The Reuters report also quoted Nokia saying that it would contribute Symbian's assets to a not-for-profit organization in which it would unite with leading handset makers, operators and chipmakers to create an open-source platform with wide appeal.
Symbian's software is used in two-thirds of smartphones but new platforms such as Google's Android and Apple's iPhone could challenge its dominance.
'It indicates that Nokia is worried by the rise of lower-cost operating systems from Google Android and LiMo Foundation,' analyst Neil Mawston from Strategy Analytics, was quoted by the report, as saying, referring to two rival open-source systems.
'But it is also a sign that Nokia has a formidable pricing weapon at its disposal to fend off competitors and maintain its number one global position in smartphones.'
Currently, Symbian's closest rival is Microsoft's Windows Mobile operating system, which has just 13% of the market despite the US software maker's efforts to gain market share.
Widely supported software platforms such as Google's Android can enable handset makers to cut development time, attract the developer community to work on attractive programs, and allow mobile operators to cut costs.
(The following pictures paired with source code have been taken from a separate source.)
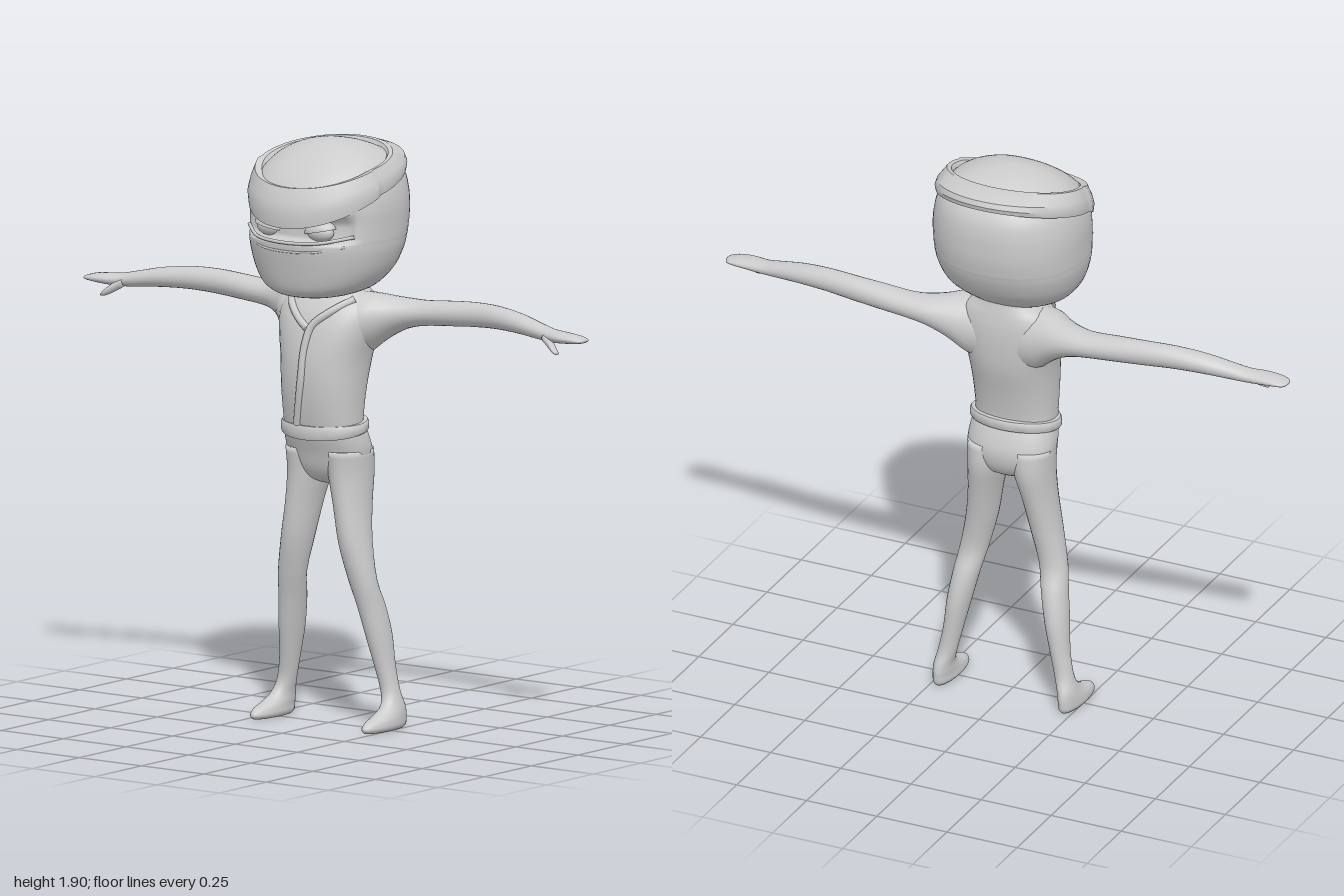
import * as THREE from 'three';
import { toCreasedNormals } from 'three/addons/utils/BufferGeometryUtils.js';

const material = new THREE.MeshStandardMaterial({ color: 0xcccccc, side: THREE.DoubleSide });

function addMesh(parent, name, geometry) {
  const mesh = new THREE.Mesh(geometry, material);
  mesh.name = name;
  parent.add(mesh);
  return mesh;
}

function indexed(points, index) {
  const g = new THREE.BufferGeometry();
  g.setAttribute('position', new THREE.Float32BufferAttribute(points.flat(), 3));
  g.setIndex(index);
  g.computeVertexNormals();
  return g;
}

// Mirror across x = 0, keeping faces outward
function mirrored(geometry) {
  const g = geometry.clone().scale(-1, 1, 1);
  const id = g.index.array;
  for (let i = 0; i < id.length; i += 3) [id[i], id[i + 1]] = [id[i + 1], id[i]];
  g.computeVertexNormals();
  return g;
}

function addPair(parent, name, geometry) {
  addMesh(parent, 'left' + name, geometry);
  addMesh(parent, 'right' + name, mirrored(geometry));
}

// Smoothly subdivide section rows
function refine(rows, steps) {
  const out = [];
  for (let i = 0; i < rows.length - 1; i++) {
    const [a, b, c, d] = [-1, 0, 1, 2].map(k => rows[THREE.MathUtils.clamp(i + k, 0, rows.length - 1)]);
    for (let s = 0; s < steps; s++) {
      const t = s / steps;
      out.push(b.map((q, k) => q + 0.5 * t * (c[k] - a[k] + t * (2 * a[k] - 5 * q + 4 * c[k] - d[k]
        + t * (3 * (q - c[k]) + d[k] - a[k])))));
    }
  }
  out.push(rows[rows.length - 1]);
  return out;
}

// Loft rounded sections [t, u0, u1, v0, v1]; along y: u = x, v = z; along x: u = y, v = z
function loft(rows, { axis = 'y', n = 2, segs = 28, steps = 3 } = {}) {
  const pts = [], index = [], sections = refine(rows, steps), last = sections.length - 1;
  const put = (t, u, v) => pts.push(axis === 'y' ? [u, t, v] : [t, u, v]);
  const tri = (a, b, c) => axis === 'y' ? index.push(a, b, c) : index.push(a, c, b);
  const bend = c => Math.sign(c) * Math.abs(c) ** (2 / n);
  sections.forEach(([t, u0, u1, v0, v1], r) => {
    for (let j = 0; j < segs; j++) {
      const a = j / segs * Math.PI * 2;
      put(t, (u0 + u1) / 2 + (u1 - u0) / 2 * bend(Math.cos(a)), (v0 + v1) / 2 + (v1 - v0) / 2 * bend(Math.sin(a)));
      if (r === last) continue;
      const p = r * segs + j, q = r * segs + (j + 1) % segs;
      tri(p, p + segs, q);
      tri(q, p + segs, q + segs);
    }
  });
  for (const r of [0, last]) {
    const [t, u0, u1, v0, v1] = sections[r], centre = pts.length;
    put(t, (u0 + u1) / 2, (v0 + v1) / 2);
    for (let j = 0; j < segs; j++) {
      const p = r * segs + j, q = r * segs + (j + 1) % segs;
      r ? tri(p, centre, q) : tri(p, q, centre);
    }
  }
  return indexed(pts, index);
}

// Closed band: a closed profile for every angle around y (0 = front)
function hoop(profile, segs = 72) {
  const pts = [], index = [];
  for (let i = 0; i < segs; i++) {
    const ring = profile(i / segs * Math.PI * 2), m = ring.length;
    pts.push(...ring);
    for (let j = 0; j < m; j++) {
      const k = (j + 1) % m, e = ((i + 1) % segs) * m, s = i * m;
      index.push(s + j, e + j, s + k, s + k, e + j, e + k);
    }
  }
  return toCreasedNormals(indexed(pts, index), 0.6);
}

// Front surface depth of a y-loft at (x, y)
function frontZ(rows, n, x, y) {
  let i = 0;
  while (i < rows.length - 2 && rows[i + 1][0] < y) i++;
  const f = (y - rows[i][0]) / (rows[i + 1][0] - rows[i][0]);
  const [, u0, u1, v0, v1] = rows[i].map((q, k) => q + (rows[i + 1][k] - q) * f);
  const s = Math.min(1, Math.abs(x / ((u1 - u0) / 2)));
  return (v0 + v1) / 2 + (v1 - v0) / 2 * (1 - s ** n) ** (1 / n);
}

// Piping laid on a surface through [x, y] points
function piping(rows, n, path, radius) {
  const p = path.map(([x, y]) => new THREE.Vector3(x, y, frontZ(rows, n, x, y)));
  return new THREE.TubeGeometry(new THREE.CatmullRomCurve3(p), 40, radius, 8);
}

// Symmetric section from height, half-width, back and front
const sym = ([y, w, back, front]) => [y, -w, w, back, front];

export function createModel() {
  const model = new THREE.Group();
  const head = new THREE.Group();
  head.name = 'head';
  model.add(head);
  const smooth = THREE.MathUtils.smoothstep;

  // Head with the eye slit pressed in above the mask
  const headRows = [
    [1.405, 0.04, 0.02, 0.12], [1.41, 0.1, -0.04, 0.175], [1.425, 0.15, -0.09, 0.2], [1.45, 0.19, -0.13, 0.213],
    [1.5, 0.225, -0.187, 0.225], [1.56, 0.244, -0.222, 0.237], [1.595, 0.248, -0.235, 0.24], [1.605, 0.249, -0.238, 0.24],
    [1.65, 0.25, -0.247, 0.238], [1.7, 0.25, -0.25, 0.238], [1.75, 0.243, -0.248, 0.228], [1.8, 0.225, -0.235, 0.19],
    [1.85, 0.185, -0.195, 0.125], [1.885, 0.115, -0.125, 0.065], [1.9, 0.05, -0.065, 0.02], [1.904, 0.004, -0.024, -0.016],
  ].map(sym);
  const skull = loft(headRows, { n: 2.25, segs: 56 });
  const pos = skull.attributes.position;
  for (let i = 0; i < pos.count; i++) {
    const x = Math.abs(pos.getX(i)), y = pos.getY(i), z = pos.getZ(i);
    if (z > 0) pos.setZ(i, z - 0.04 * smooth(y, 1.594, 1.606) * (1 - smooth(y, 1.66, 1.7)) * (1 - smooth(x, 0.18, 0.22)));
  }
  skull.computeVertexNormals();
  addMesh(head, 'maskedHead', skull);
  addMesh(head, 'maskEdge', piping(headRows, 2.25,
    [[-0.21, 1.622], [-0.12, 1.603], [0, 1.597], [0.12, 1.603], [0.21, 1.622]], 0.006));
  addMesh(head, 'maskFold', piping(headRows, 2.25,
    [[-0.19, 1.59], [-0.1, 1.572], [0, 1.568], [0.1, 1.572], [0.19, 1.59]], 0.004));

  // Eyes and slanted lids
  const eye = new THREE.SphereGeometry(1, 24, 16).scale(0.05, 0.03, 0.03).translate(0.1, 1.632, 0.178);
  addPair(head, 'Eye', eye);
  const lid = new THREE.SphereGeometry(1, 24, 8, 0, Math.PI * 2, 0, Math.PI / 2)
    .scale(0.058, 0.034, 0.038).rotateZ(0.2).translate(0.1, 1.635, 0.178);
  addPair(head, 'Eyelid', lid);

  // Tilted headband, deeper and thicker over the forehead
  addMesh(head, 'headband', hoop(a => {
    const s = Math.sin(a), c = Math.cos(a), z = 0.245 * c, front = z > 0.05;
    const low = 1.745 - (z - 0.05) * (front ? 0.53 : 0.3);
    const high = 1.832 - (z - 0.05) * (front ? 0.3 : 0.19);
    const k = front ? 1.03 : 0.995;
    const at = (r, y) => [0.25 * r * s, y, 0.248 * r * c];
    const top = (r, y) => [0.228 * r * s, y, 0.02 + 0.2 * r * c];
    return [at(0.85, low), at(k, low + 0.004), at(k + 0.015, low * 0.65 + high * 0.35),
      at(k - 0.015, low * 0.35 + high * 0.65), top(k, high), top(0.93, high - 0.002), top(0.85, high - 0.03)];
  }, 96));

  // Torso and neck
  const torsoRows = [
    [0.95, 0.137, -0.075, 0.115], [1.0, 0.136, -0.072, 0.128], [1.1, 0.14, -0.092, 0.143], [1.2, 0.148, -0.12, 0.143],
    [1.29, 0.17, -0.13, 0.125], [1.35, 0.175, -0.13, 0.1], [1.39, 0.155, -0.125, 0.07], [1.415, 0.12, -0.12, 0.045],
    [1.44, 0.095, -0.115, 0.03], [1.48, 0.09, -0.11, 0.03],
  ].map(sym);
  addMesh(model, 'torso', loft(torsoRows, { n: 2.3, segs: 40 }));

  // Jacket trim: long overlapping edge and the short opposite lapel
  addMesh(model, 'jacketEdge', piping(torsoRows, 2.3,
    [[0.125, 1.395], [0.07, 1.355], [0.02, 1.31], [0.005, 1.25], [-0.005, 1.13], [-0.035, 0.985]], 0.013));
  addMesh(model, 'jacketLapel', piping(torsoRows, 2.3,
    [[-0.125, 1.395], [-0.08, 1.36], [-0.035, 1.325], [0.005, 1.3]], 0.013));

  // Hips and belt
  addMesh(model, 'hips', loft([
    [0.785, 0.03, -0.035, 0.02], [0.805, 0.085, -0.075, 0.055], [0.84, 0.13, -0.098, 0.077],
    [0.89, 0.148, -0.105, 0.092], [0.94, 0.146, -0.092, 0.11], [0.98, 0.137, -0.075, 0.118],
  ].map(sym), { n: 2.3, segs: 40 }));
  addMesh(model, 'belt', hoop(a => {
    const s = Math.sin(a), c = Math.cos(a), y = 0.975 - 0.014 * c, h = 0.017 + 0.006 * Math.max(0, c);
    const at = (r, dy) => [0.151 * r * s, y + dy, 0.02 + 0.112 * r * c];
    return [at(0.85, -h), at(0.99, -h), at(1.02, -h * 0.6), at(1.02, h * 0.6), at(0.99, h), at(0.85, h)];
  }));

  // Legs running into the feet
  addPair(model, 'Leg', loft([
    [0, 0.195, 0.252, -0.095, 0.1], [0.012, 0.186, 0.261, -0.105, 0.113], [0.032, 0.187, 0.26, -0.107, 0.095],
    [0.05, 0.188, 0.256, -0.107, 0.045], [0.075, 0.188, 0.25, -0.102, 0.002], [0.12, 0.176, 0.238, -0.087, -0.02],
    [0.2, 0.158, 0.222, -0.086, -0.008], [0.3, 0.135, 0.213, -0.087, 0.015], [0.4, 0.113, 0.2, -0.068, 0.034],
    [0.48, 0.094, 0.188, -0.04, 0.052], [0.6, 0.064, 0.166, -0.052, 0.073], [0.72, 0.042, 0.15, -0.078, 0.077],
    [0.82, 0.018, 0.146, -0.102, 0.08], [0.9, 0.01, 0.148, -0.1, 0.09],
  ]));

  // Arms running into the hands
  addPair(model, 'Arm', loft([
    [0.06, 1.19, 1.41, -0.12, 0.06], [0.12, 1.205, 1.414, -0.13, 0.065], [0.17, 1.245, 1.41, -0.137, 0.045],
    [0.21, 1.275, 1.403, -0.142, 0.01], [0.26, 1.3, 1.398, -0.146, -0.022], [0.32, 1.313, 1.396, -0.146, -0.042],
    [0.42, 1.322, 1.404, -0.142, -0.05], [0.52, 1.33, 1.41, -0.135, -0.055], [0.62, 1.335, 1.409, -0.123, -0.045],
    [0.72, 1.333, 1.397, -0.108, -0.03], [0.8, 1.327, 1.38, -0.09, -0.022], [0.86, 1.324, 1.367, -0.08, -0.014],
    [0.91, 1.326, 1.363, -0.078, -0.002], [0.96, 1.33, 1.358, -0.075, -0.002], [0.99, 1.334, 1.35, -0.068, -0.01],
    [1.0, 1.339, 1.346, -0.05, -0.025],
  ], { axis: 'x', segs: 24 }));

  // Thumbs
  addPair(model, 'Thumb', loft([
    [0.845, 1.325, 1.355, -0.045, -0.012], [0.875, 1.307, 1.338, -0.034, -0.002],
    [0.9, 1.295, 1.317, -0.02, 0.008], [0.914, 1.293, 1.303, -0.012, 0.005],
  ], { axis: 'x', segs: 14 }));

  return model;
}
Microsoft said Nokia's move was likely to confuse operators and handset makers with unwanted extra choices and said it would not change its own strategy as a result.